Those of you that have read Dostoevsky’s The Brothers Karamazov will immediately see the reference the title of this new website is making to his most famous passage, The Grand Inquisitor.  It was definitely my intent to invoke the spirit of this literary masterpiece for the presentation of The Grand Inquisitive; this blog will allow me to express the intricacies of my opinions on various topics I’m interested in through the constant questioning of the premises which shape those opinions as well as those which shape the ideas of persons who disagree with me.  Just so we are clear, The Grand Inquisitive is a reference to The Brothers Karamazov as a whole, not the character of the Inquisitor.  I am not out to burn those I disagree with- quite the opposite actually.  Recently I have devoted a large portion of my internet time on social networking sites involved in discussions which require far more than a comment list to be treated fairly; more often than not topics are argued using lists of sound bites and are rarely treated with the respect they deserve.   If all I can do is aim at the depth and complexities of the arguments present within Brothers, whichare centralized around Ivan Karamazov’s poem, then I will have achieved much in the way of meaningful discussion.

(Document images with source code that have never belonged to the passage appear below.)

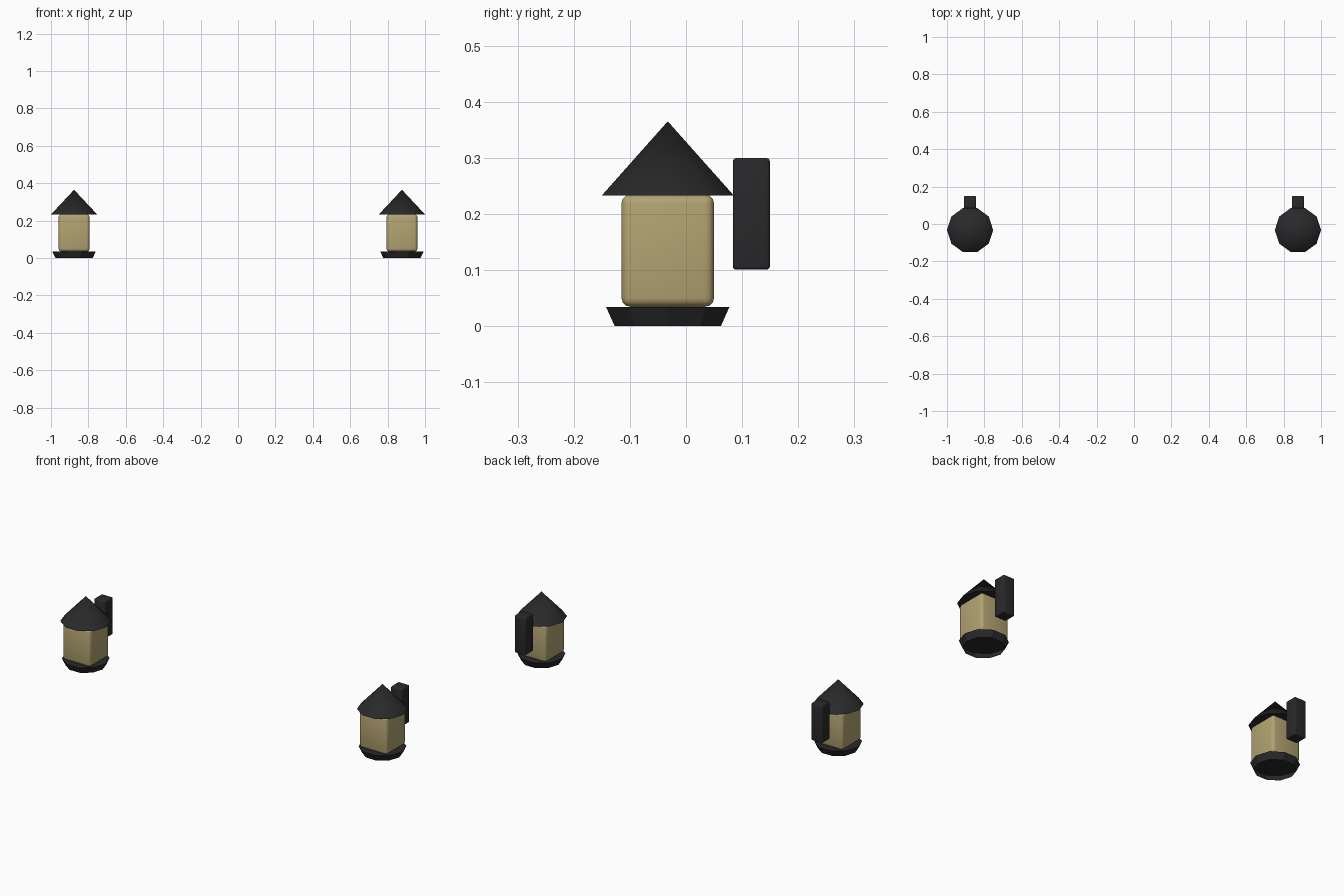
import bpy, bmesh, math
from mathutils import Matrix

if "Cube" in bpy.data.objects:
    bpy.data.objects.remove(bpy.data.objects["Cube"])

CX, CY = 0.8765, -0.0325   # lantern axis


def material(name, rgb):
    m = bpy.data.materials.new(name)
    m.diffuse_color = (*rgb, 1)
    m.use_nodes = True
    m.node_tree.nodes["Principled BSDF"].inputs["Base Color"].default_value = m.diffuse_color
    return m


black = material("black_metal", (0.022, 0.022, 0.024))
glass = material("warm_glass", (0.45, 0.37, 0.17))


def finish(bm, name, mat, loc):
    me = bpy.data.meshes.new(name)
    bm.to_mesh(me)
    bm.free()
    ob = bpy.data.objects.new(name, me)
    bpy.context.collection.objects.link(ob)
    ob.location = loc
    me.materials.append(mat)
    bpy.ops.object.select_all(action='DESELECT')
    ob.select_set(True)
    bpy.context.view_layer.objects.active = ob
    bpy.ops.object.shade_smooth_by_angle(angle=math.radians(31))
    return ob


def box(name, mat, loc, size, bevel):
    bm = bmesh.new()
    bmesh.ops.create_cube(bm, size=1, matrix=Matrix.Diagonal((*size, 1)))
    bmesh.ops.bevel(bm, geom=bm.edges[:], offset=bevel, segments=3,
                    profile=0.5, affect='EDGES')
    return finish(bm, name, mat, loc)


def cone(name, mat, loc, r_low, r_top, height, open_bottom=False):
    bm = bmesh.new()
    bmesh.ops.create_cone(bm, cap_ends=True, segments=10, radius1=r_low,
                          radius2=r_top, depth=height)
    # vertices on the x axis
    bm.verts.ensure_lookup_table()
    v = max(bm.verts, key=lambda p: p.co.xy.length)
    turn = -math.atan2(v.co.y, v.co.x)
    bmesh.ops.rotate(bm, verts=bm.verts, matrix=Matrix.Rotation(turn, 3, 'Z'))
    if open_bottom:
        low = [f for f in bm.faces if f.normal.z < -0.9]
        bmesh.ops.delete(bm, geom=low, context='FACES_ONLY')
    return finish(bm, name, mat, loc)


for side, label in ((-1, "left"), (1, "right")):
    x = side * CX
    # flared foot, hollow underneath
    cone(label + "_base", black, (x, CY, 0.017), 0.0995, 0.1155, 0.034, True)
    # glowing lamp body
    box(label + "_lamp_body", glass, (x, CY, 0.1345), (0.165, 0.165, 0.2), 0.016)
    # pointed roof
    cone(label + "_roof", black, (x, CY, 0.299), 0.1235, 0, 0.132)
    # wall mount
    box(label + "_wall_mount", black, (x, 0.1165, 0.2), (0.066, 0.066, 0.199), 0.006)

The Grand Inquisitor is my favorite passage from all literature and in my opinion the best, so I have chosen to give this great work of art a nod in the title of my blog and hope it will provide inspiration to my writing.  Inspiration will be drawn from the way Dostoevsky took up the challenge of confronting an opinion different from his own with the utmost respect; so much so, as it has been said, his counter-argument failed to refute the Inquisitor.   Ivan’s story presents the reader with the strongest reason possible for the non-existence of a loving and compassionate God which is far removed from Dostoevsky’s personal principles.  Dostoevsky’s willingness to traverse the depths of his opposition’s theories in order to ensure there were no pretenses about his own arguments is a sign of complete faith and confidence in his personally held beliefs.  The fact that he gave his opposition an equal voice is a testament to those in our maddening world of political pundits and talk radio hosts who try to discredit their rivals in ever more complex and dishonest ways.

An additional aspect of The Grand Inquisitor which I hope to emulate is how Dostoevsky seamlessly blends his Orthodox Christian faith with his political views without compromising either one.  The Inquisitor’s interpretation of the temptations of Christ in the desert can easily be interpreted as a polemic against socialism which would have been gaining traction in Dostoevsky’s pre-revolution Russia.  I am also an Orthodox Christian as well as politically conservative and these traits are most definitely going to shape the ideas I choose to write about; my goal with this blog is to provide the reader with a chance to see both sides of the issues and from here make their own decisions.  Of course this is no easy task and I ask in return for my readers to hold me accountable to this.


“Even this must have a preface—that is, a literary preface,” laughed Ivan, “and I am a poor hand at making one”.